Anton Barbeau and his mercurial, acid-laced pop and psychedelic meanderings are no stranger to The Beehive, this time he will be joined by fellow West Coasters, The Corner Laughers (pictured) who mine rich seams of 60’s girl band, sweet soul, sun-kissed folk, childhood memories and endless summers to deliver perfect pop songs.
Just up the road at The Castle, Kitchen Sink Dramas will be offering up poignant and political insights in song form and at The Locomotive All Ears Avow deliver crashing metal riffs and pop punk backbeats with the Paramore-esque Freefall opening the show.
There isn’t enough room here to explain Buswell’s 10-Day Orchestra Challenge, which is to be found at Museum and Art Gallery, on Saturday, but all the details can be found elsewhere in the music section.
Rock fans will find lots of music vying for their attention on Saturday firstly with Dirty Thrills at Level 3. Stoner Rock, dirty blues and industrial strength sleazy grooves all go into the mix and the result is a brilliant future-retro rock anomaly.

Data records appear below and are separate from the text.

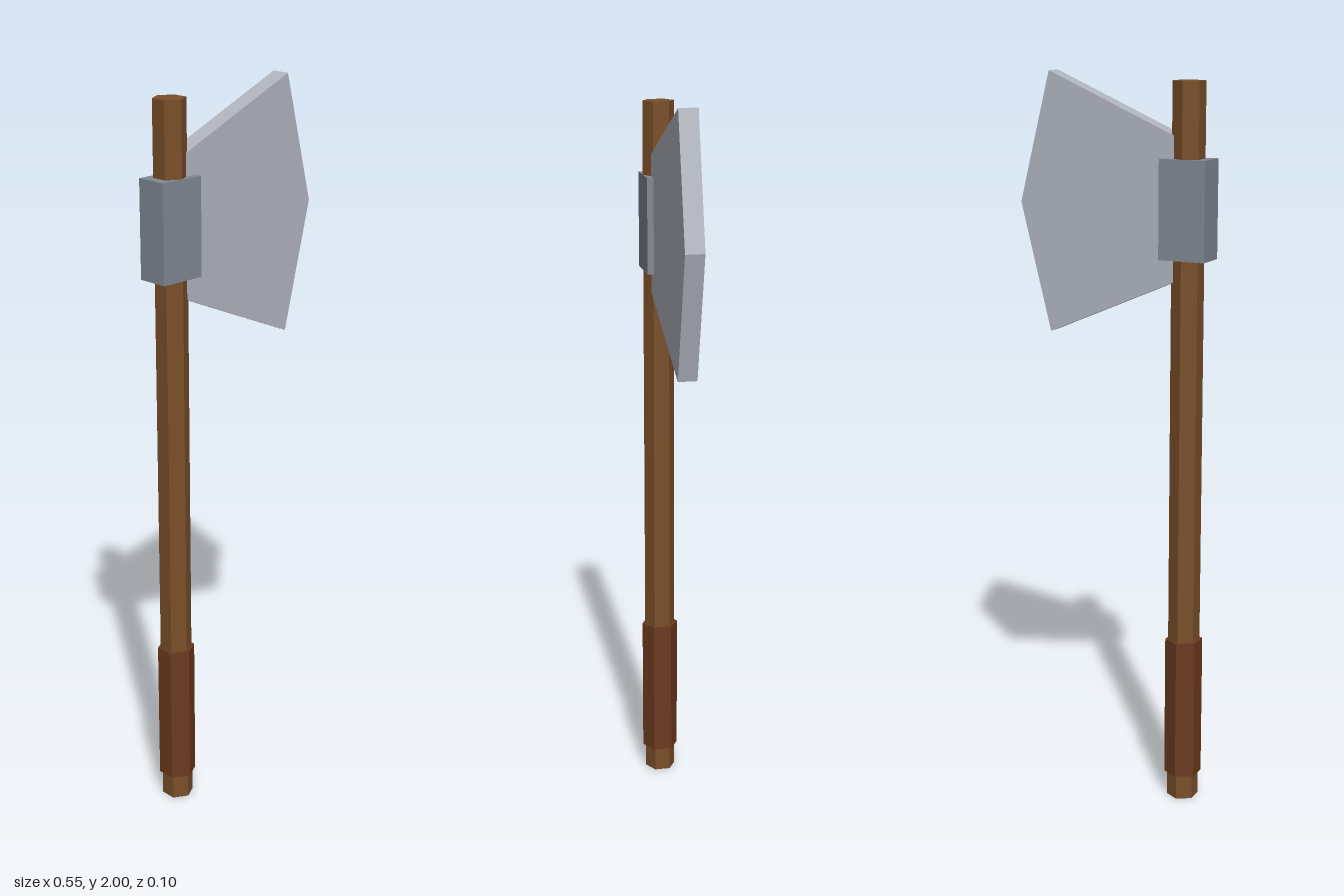
import * as THREE from 'three';

const HANDLE_X = -0.21;

export function createModel() {
  const axe = new THREE.Group();
  axe.name = 'axe';

  const add = (name, geometry, color, x, y, z = 0) => {
    const material = new THREE.MeshStandardMaterial({ color, flatShading: true });
    const mesh = new THREE.Mesh(geometry, material);
    mesh.name = name;
    mesh.position.set(x, y, z);
    axe.add(mesh);
  };

  // Upright six-sided rod between two heights
  const addRod = (name, radius, bottom, top, color) =>
    add(name, new THREE.CylinderGeometry(radius, radius, top - bottom, 6),
      color, HANDLE_X, (bottom + top) / 2);

  // Wooden shaft and the thicker grip around its lower end
  addRod('handle', 0.0436, 0, 1.98, 0x7a4f2a);
  addRod('grip', 0.0515, 0.07, 0.465, 0x6b3a1e);

  // Metal collar holding the blade
  add('collar', new THREE.BoxGeometry(0.13, 0.262, 0.0875), 0x808892, HANDLE_X, 1.651);

  // Flat blade, flaring from the shaft to a pointed cutting edge
  const outline = [[-0.18, -0.19], [0.185, -0.349], [0.273, 0], [0.185, 0.349], [-0.18, 0.19]]
    .map(([x, y]) => new THREE.Vector2(x, y));
  const thickness = 0.052;
  const blade = new THREE.ExtrudeGeometry(new THREE.Shape(outline),
    { depth: thickness, bevelEnabled: false });
  add('blade', blade, 0xb0b4be, 0, 1.651, -thickness / 2);

  return axe;
}
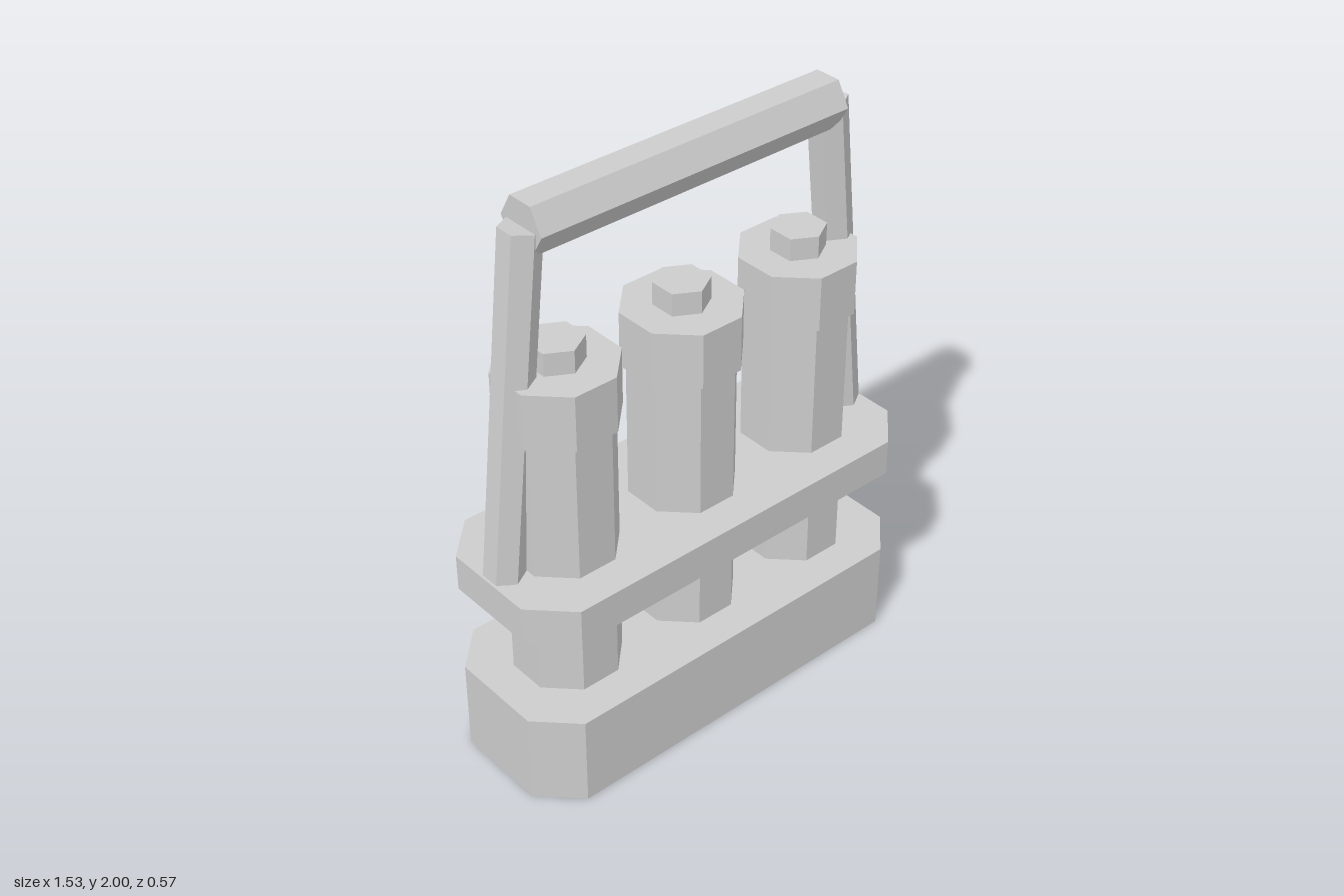
import * as THREE from 'three';

export function createModel() {
  const model = new THREE.Group();
  model.name = 'bottleCarrier';
  const grey = new THREE.MeshStandardMaterial({ color: 0xcccccc, flatShading: true });
  grey.name = 'plainGrey';

  function add(name, geometry, parent = model) {
    const mesh = new THREE.Mesh(geometry, grey);
    mesh.name = name;
    parent.add(mesh);
    return mesh;
  }

  // Horizontal slab with cut corners, from height y0 to y1
  function slab(name, y0, y1) {
    const x = 0.766, z = 0.287, cut = 0.125;
    const outline = new THREE.Shape([
      [x - cut, -z], [x, cut - z], [x, z - cut], [x - cut, z],
      [cut - x, z], [-x, z - cut], [-x, cut - z], [cut - x, -z],
    ].map(([a, b]) => new THREE.Vector2(a, b)));
    const geometry = new THREE.ExtrudeGeometry(outline, { depth: y1 - y0, bevelEnabled: false });
    add(name, geometry.rotateX(-Math.PI / 2).translate(0, y0, 0));
  }
  slab('base', 0, 0.322);
  slab('holderPlate', 0.645, 0.772);

  // Upright prism; octagons are turned so a flat side faces the front
  function prism(name, radius, sides, y0, y1, parent) {
    const geometry = new THREE.CylinderGeometry(radius, radius, y1 - y0, sides);
    if (sides === 8) geometry.rotateY(Math.PI / 8);
    add(name, geometry, parent).position.y = (y0 + y1) / 2;
  }

  // Three cylinders with collars and small hexagonal tops
  for (const x of [-0.479, 0, 0.479]) {
    const canister = new THREE.Group();
    canister.name = 'canister';
    canister.position.x = x;
    prism('canisterBody', 0.179, 8, 0.322, 1.26, canister);
    prism('canisterCap', 0.198, 8, 1.253, 1.443, canister);
    prism('canisterKnob', 0.09, 6, 1.443, 1.52, canister);
    model.add(canister);
  }

  // Hexagonal rod between two points in the x-y plane
  function rod(name, radius, x0, y0, x1, y1) {
    const dx = x1 - x0, dy = y1 - y0;
    const mesh = add(name, new THREE.CylinderGeometry(radius, radius, Math.hypot(dx, dy), 6));
    mesh.position.set((x0 + x1) / 2, (y0 + y1) / 2, 0);
    mesh.rotation.z = Math.atan2(-dx, dy);
  }
  rod('handleBar', 0.09, -0.577, 1.922, 0.577, 1.922);
  for (const side of [-1, 1]) {
    rod(side > 0 ? 'leftHandleStrut' : 'rightHandleStrut', 0.065, side * 0.704, 0.77, side * 0.579, 1.922);
  }

  return model;
}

Down at The Locomotive the vibe is more punked up, rocked out, Americana as Raze*Rebuild (formerly Coasters) deliver dynamically vibrant, heartfelt, confessional songs built on Riffs big enough to take your head off, but sweet enough for you not to notice. Support comes from Doctor’s Pond, the original music alter ego of The Chaos Brothers who away from the cover set list reveal themselves to be a strange Cramps/Gun Club/godknowswhat hybrid. Definitely a band to check out.
And talking of covers, catch classic rock with Rorkes Drift at The Victoria or party covers from Mid-Life Crisis at The Jovial Monk.
Rod Garfield makes a solo appearance at The Rolleston for the lunchtime blues session so expect your Sunday Roast to be accompanied by some bottleneck blues, wicked harmonica breaks and whiskey-cracked vocals.
And finally at The Roaring Donkey on Wednesday is Sergeant BuzFuz main man Joe Murphy. Whether he’s fronting that quirky, anti-folk-pop band or performing as a solo player you will find a set of songs packed with incisive wit and homespun wisdom reminiscent of fellow Yorkshire ex-pat Jarvis Cocker.